COVID-19 Cases Hit Record High Average For The Past Two Weeks
Alabama’s uphill battle with the COVID-19 outbreak continues, as the 14-day moving average of new daily cases set a new high Wednesday.
After turning downward during the middle of the last 7-day period, the number of new cases reported by the Alabama Department of Public Health zoomed upward in the past couple of days. The 14-day moving average has now surpassed the 700 mark, topping out at 714.14 on Wednesday, while the 7-day average moved to 672.89 — a jump of 80 new daily cases in just 24 hours.
While the shorter-term average has gone through peaks and valleys this month, the longer-term number has risen by almost 79% in two weeks’ time.
It’s a trend that has given leaders in other states pause, prompting governors in three Northeastern states — New York, Connecticut and New Jersey — to require travelers arriving there from Alabama and seven other states to quarantine for 14 days. It’s an effort by those governors to preserve inroads made into the COVID-19 pandemic in the area, which at one point was the epicenter of the disease in this country. Kansas also has banned Alabama travelers without a quarantine.
The northeastern quarantine order affects travelers from states that meet either of two criteria. One is having an average of at least 10 out of every 100,000 residents to test positive per day over a rolling seven-day period. The second is a positivity rate — the percentage of those tested who are found to be positive — of at least 10 percent.
In the latest ADPH chart on the positivity rate, 10.9% of those tested from June 14 to June 20 are shown positive. However, for the past seven days, the state had 4,710 total positives among those tested, for a rate of 9.81%, according to BirminghamWatch calculations.
BirminghamWatch computes the moving averages based on data updated each morning by the ADPH. BirminghamWatch’s averages are for periods ending Wednesday, June 24.
The past seven days have shown yet another wild swing in the numbers of new cases reported each day, from a low of 433 on Monday to a high of 954 Tuesday. The latter number is the second-highest daily mark since reporting began in mid-March.
The number of total positive cases rose by 17.5% over the past seven days, from 26,914 to 31,624. The moving average rate of increase in new cases trended downward, though, and it now stands at an average increase of 2.28%. In the previous seven-day period, the new cases were going up by more than 3% a day for four straight days.
The number of deaths attributed to COVID-19 has started to rise again, and the seven-day moving average has more than doubled from a week ago. The ADPH reported 95 deaths in the previous week, compared to 45 in the seven days ending June 17.
The death toll stood at 954 as of 10 a.m. Wednesday. The 7-day average of additional deaths each day stood at 13.57, compared to 6.43 on June 17.

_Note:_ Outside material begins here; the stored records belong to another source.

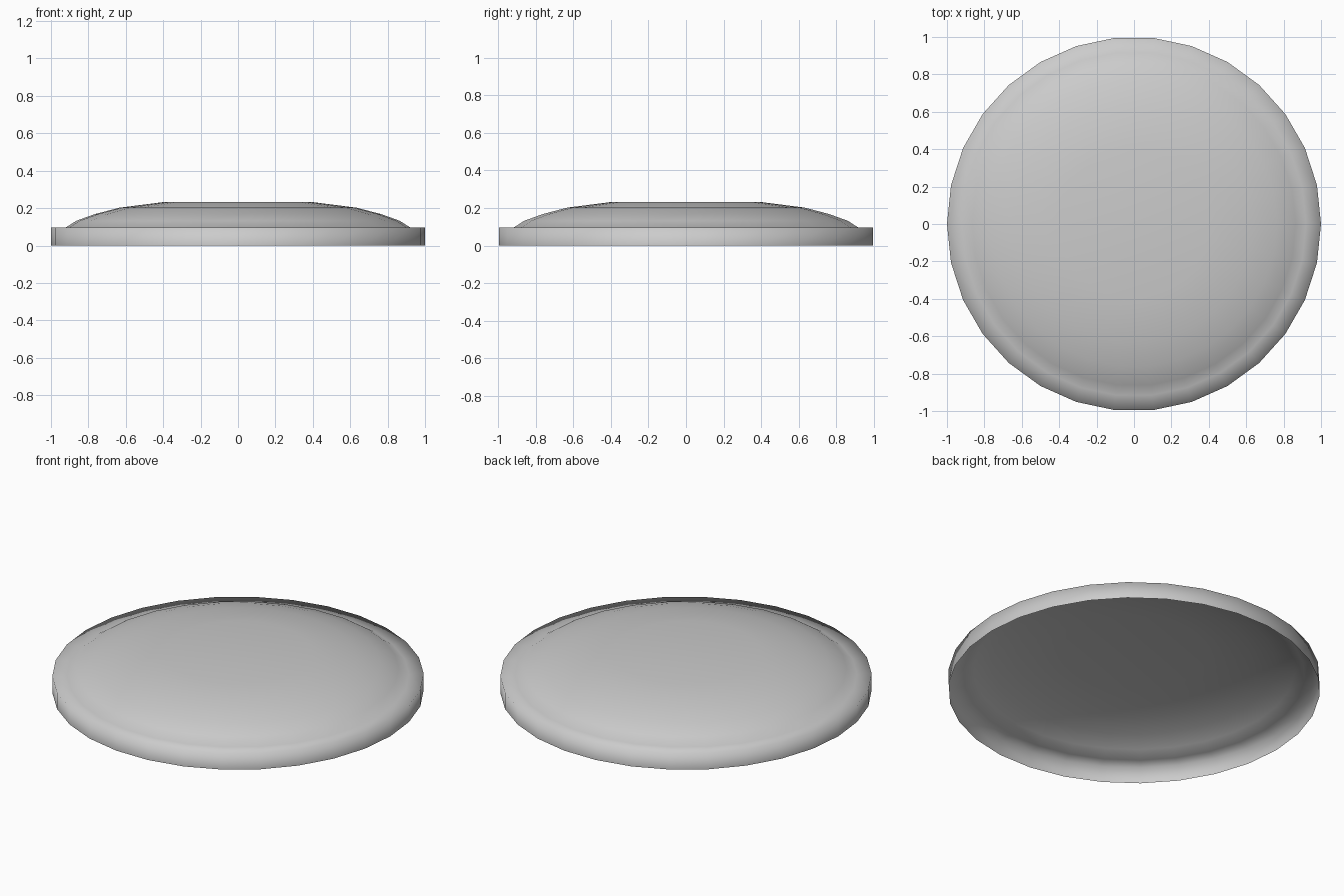
import bpy, bmesh
from math import cos, sin, tau

if "Cube" in bpy.data.objects:
    bpy.data.objects.remove(bpy.data.objects["Cube"])

SIDES = 30
# Radius and height from the open bottom rim, over the ledge, up the dome
PROFILE = [(1.0, 0.0), (1.0, 0.097), (0.92, 0.097), (0.865, 0.132),
           (0.765, 0.168), (0.635, 0.202), (0.40, 0.232)]

bm = bmesh.new()
rings = [[bm.verts.new((r * cos(tau * i / SIDES), r * sin(tau * i / SIDES), z))
          for i in range(SIDES)] for r, z in PROFILE]

# Rim wall, ledge and dome bands
for low, high in zip(rings, rings[1:]):
    for i in range(SIDES):
        j = (i + 1) % SIDES
        bm.faces.new((low[i], low[j], high[j], high[i]))

# Flat cap, the underside stays open
bm.faces.new(rings[-1])

for f in bm.faces:
    f.smooth = True

mesh = bpy.data.meshes.new("domed_lid")
bm.to_mesh(mesh)
bm.free()
lid = bpy.data.objects.new("domed_lid", mesh)
bpy.context.collection.objects.link(lid)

The 14-day moving average of deaths stood at 10, staying within a fairly tight range over that timeframe.
The ADPH dashboard shows that 358,319 tests have been conducted in the state since the outbreak began, with almost 48,000 tests in the past week.
The health department also is reporting 440 more probable cases of COVID-19 and 12 more probable deaths, which health officials are working to verify.

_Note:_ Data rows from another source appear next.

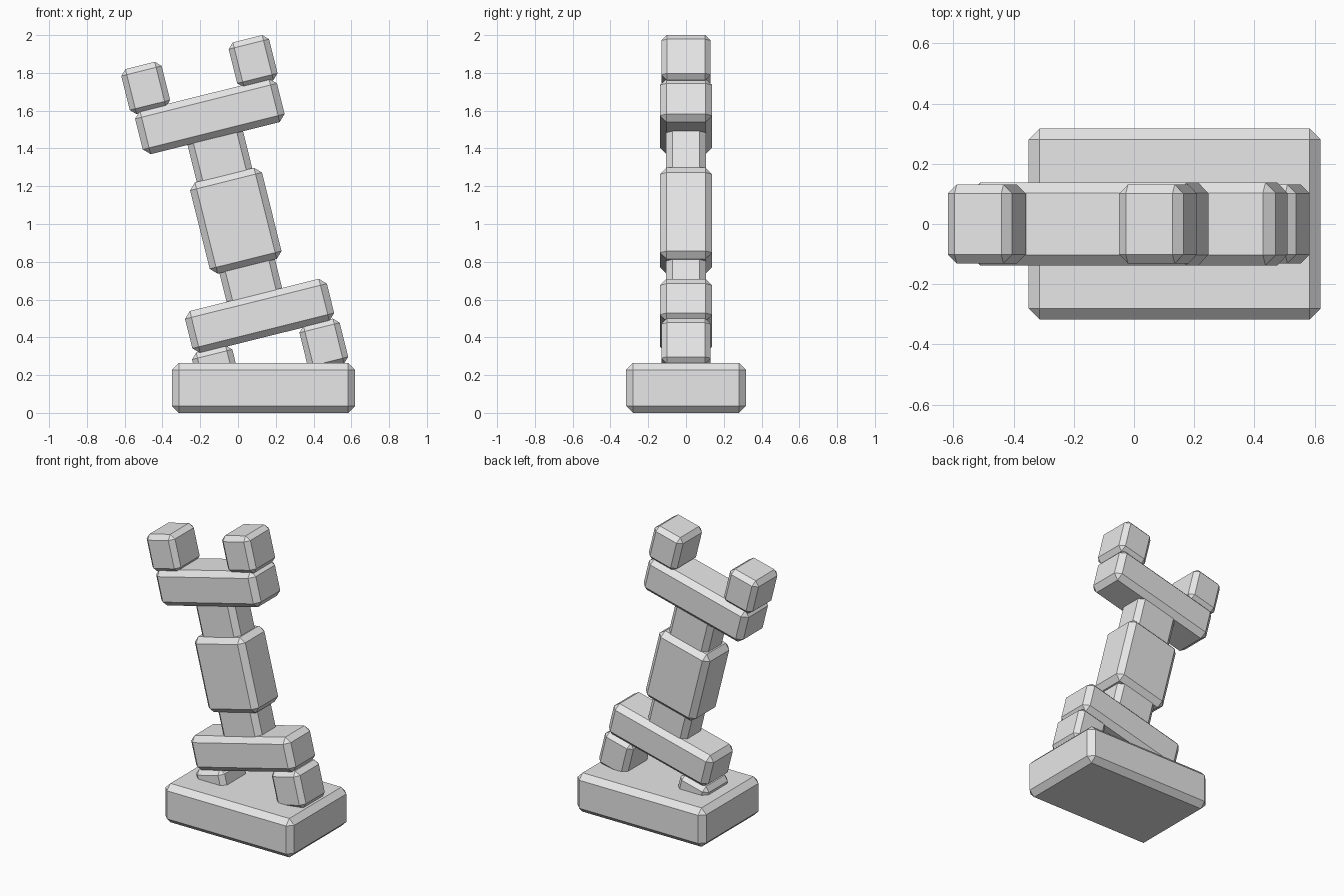
import bpy, math
from mathutils import Matrix

cube = bpy.data.objects.get("Cube")
if cube:
    bpy.data.objects.remove(cube, do_unlink=True)

stone = bpy.data.materials.new("plain_grey")
stone.use_nodes = True
grey = (0.8, 0.8, 0.8, 1)
stone.diffuse_color = grey
stone.node_tree.nodes["Principled BSDF"].inputs["Base Color"].default_value = grey

LEAN = Matrix.Rotation(math.radians(-14), 4, "Y")
AXIS = 0.235  # shaft centre line, measured in the leaning frame


def block(name, center, size, chamfer, frame=LEAN):
    """Chamfered box placed in the given frame."""
    bpy.ops.mesh.primitive_cube_add(size=1)
    ob = bpy.context.object
    ob.name = name
    ob.data.transform(Matrix.Diagonal((*size, 1)))
    ob.matrix_world = frame @ Matrix.Translation(center)
    bevel = ob.modifiers.new("chamfer", "BEVEL")
    bevel.width = chamfer
    bevel.segments = 1
    ob.data.materials.append(stone)
    return ob


# Upright plinth
block("base", (0.135, 0, 0.1325), (0.97, 0.635, 0.265), 0.037, Matrix.Identity(4))

# Leaning column
block("shaft", (AXIS, 0, 1.01), (0.303, 0.21, 1.0), 0.033)
block("shaft_collar", (AXIS, 0, 0.99), (0.392, 0.276, 0.498), 0.035)

# Crossbars, each with a pair of blocks on its outer side
for level, bar_z, bar_h, end_z in (("lower", 0.47, 0.23, 0.24), ("upper", 1.559, 0.237, 1.787)):
    block(level + "_crossbar", (AXIS, 0, bar_z), (0.774, 0.276, bar_h), 0.035)
    for side, sign in (("left", 1), ("right", -1)):
        block(f"{level}_{side}_end_block", (AXIS + sign * 0.293, 0, end_z),
              (0.22, 0.262, 0.246), 0.03)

The ADPH also reported there are 18,866 “presumed recoveries,” up from 15,974 last week.
Montgomery County still leads the state with the most COVID-19 cases —3,394. Jefferson County remains in second place, with 3,187 cases, and Mobile in third, with 3,164 cases. Tuscaloosa County remains fourth in cases with 1,665 positives, and Marshall County is still fifth with 1,182.
Mobile County again has reported the most deaths with 134. Jefferson County is just behind with 129, Montgomery County is third with 87 and Tallapoosa County is fourth with 69.
Madison County, the state’s second largest by population, reports 753 cases out of 24,400 tests, for a positivity rate of 3.0%, by far the lowest of the five largest counties. Its numbers place it 10th in the state. Six deaths have been blamed on the outbreak there.
In the metro Birmingham area, Shelby County reports 843 positive cases. Walker County reports 731 cases. St. Clair County is up to 219 cases, Bibb County has 138 and Blount County has 165 — a hike of more than 36% from last week. Shelby County reported three additional deaths for the week to move to 23, Walker doubled to 12 and St. Clair remains at two. Bibb and Blount counties held yet again at one death each, as they have for the past four weeks.